Select all lines in the records that include "length".

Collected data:
○ ○ ○ ○ ○ ○ ○
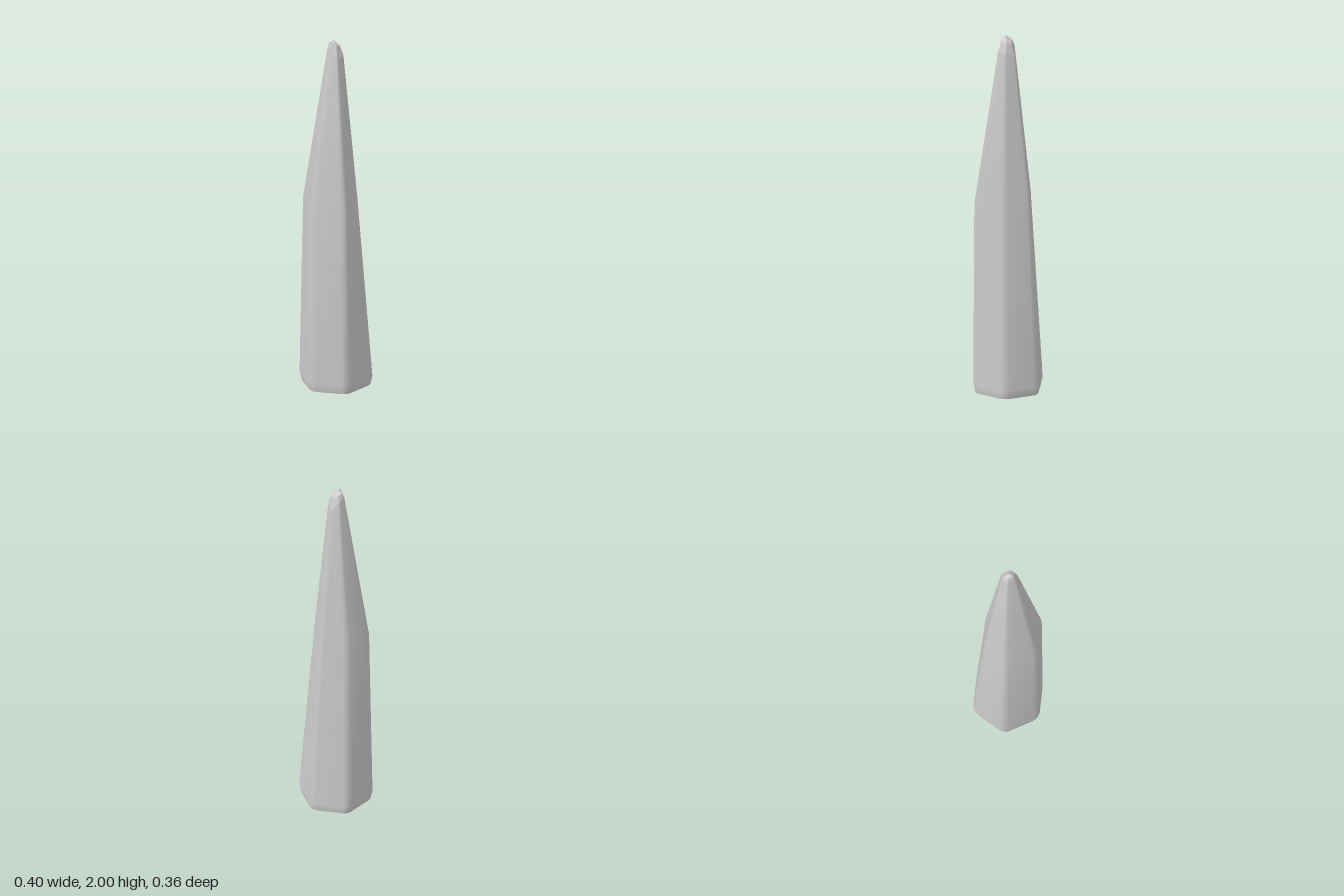
import * as THREE from 'three';

const material = new THREE.MeshStandardMaterial({ color: 0xcccccc, side: THREE.DoubleSide });

// Rounds each corner of a ring [x, y, z] into three points.
function roundRing(corners, cut = 0.14) {
  const pts = [];
  const n = corners.length;
  corners.forEach((c, i) => {
    const p = new THREE.Vector3(...c);
    const a = p.clone().lerp(new THREE.Vector3(...corners[(i + n - 1) % n]), cut);
    const b = p.clone().lerp(new THREE.Vector3(...corners[(i + 1) % n]), cut);
    const mid = p.clone().multiplyScalar(0.5).addScaledVector(a, 0.25).addScaledVector(b, 0.25);
    pts.push(a, mid, b);
  });
  return pts;
}

// Regular hexagon, running from +x towards +z.
function hexagon(radius, y) {
  return Array.from({ length: 6 }, (_, i) => {
    const a = (i * Math.PI) / 3;
    return [radius * Math.cos(a), y, radius * Math.sin(a)];
  });
}

// Skins a stack of rings, optionally closing it with an apex point.
function loft(rings, apex) {
  const n = rings[0].length;
  const points = rings.flat();
  const index = [];
  for (let r = 0; r < rings.length - 1; r++) {
    for (let i = 0; i < n; i++) {
      const a = r * n + i, b = r * n + (i + 1) % n;
      index.push(a, a + n, b, b, a + n, b + n);
    }
  }
  if (apex) {
    const start = (rings.length - 1) * n;
    points.push(apex);
    for (let i = 0; i < n; i++) index.push(start + i, points.length - 1, start + (i + 1) % n);
  }
  const geometry = new THREE.BufferGeometry().setFromPoints(points);
  geometry.setIndex(index);
  return geometry;
}

export function createModel() {
  const group = new THREE.Group();
  group.name = 'crystalShard';

  // Irregular shoulder and neck: right, front right, front left, left, back left, back right
  const shoulder = [
    [0.123, 1.1, 0.012], [0.092, 1.06, 0.176], [-0.105, 1.06, 0.176],
    [-0.188, 1.06, 0], [-0.083, 1.1, -0.115], [0.058, 1.12, -0.127],
  ];
  const neck = [
    [0.045, 1.91, 0.01], [0.018, 1.91, 0.053], [-0.025, 1.95, 0.042],
    [-0.046, 1.96, 0], [-0.025, 1.94, -0.034], [0.022, 1.89, -0.04],
  ];

  // Tapering six-sided shaft, open underneath
  const rings = [hexagon(0.196, 0), hexagon(0.208, 0.05), shoulder, neck].map((r) => roundRing(r));
  const shaftGeometry = loft(rings);
  shaftGeometry.computeVertexNormals();
  const shaft = new THREE.Mesh(shaftGeometry, material);
  shaft.name = 'shaft';

  // Chipped, faceted tip
  const crown = [
    [0.025, 1.965, 0.008], [0.01, 1.975, 0.033], [-0.018, 1.988, 0.033],
    [-0.035, 1.982, 0], [-0.016, 1.976, -0.02], [0.012, 1.955, -0.02],
  ];
  const tipGeometry = loft([rings[3], roundRing(crown)], new THREE.Vector3(-0.012, 2, 0.015)).toNonIndexed();
  tipGeometry.computeVertexNormals();
  const tip = new THREE.Mesh(tipGeometry, material);
  tip.name = 'tip';

  group.add(shaft, tip);
  return group;
}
○ ○ ○ ○ ○ ○ ○
TASK RESULT:
  const n = corners.length;
  return Array.from({ length: 6 }, (_, i) => {
  const n = rings[0].length;
  for (let r = 0; r < rings.length - 1; r++) {
    const start = (rings.length - 1) * n;
    for (let i = 0; i < n; i++) index.push(start + i, points.length - 1, start + (i + 1) % n);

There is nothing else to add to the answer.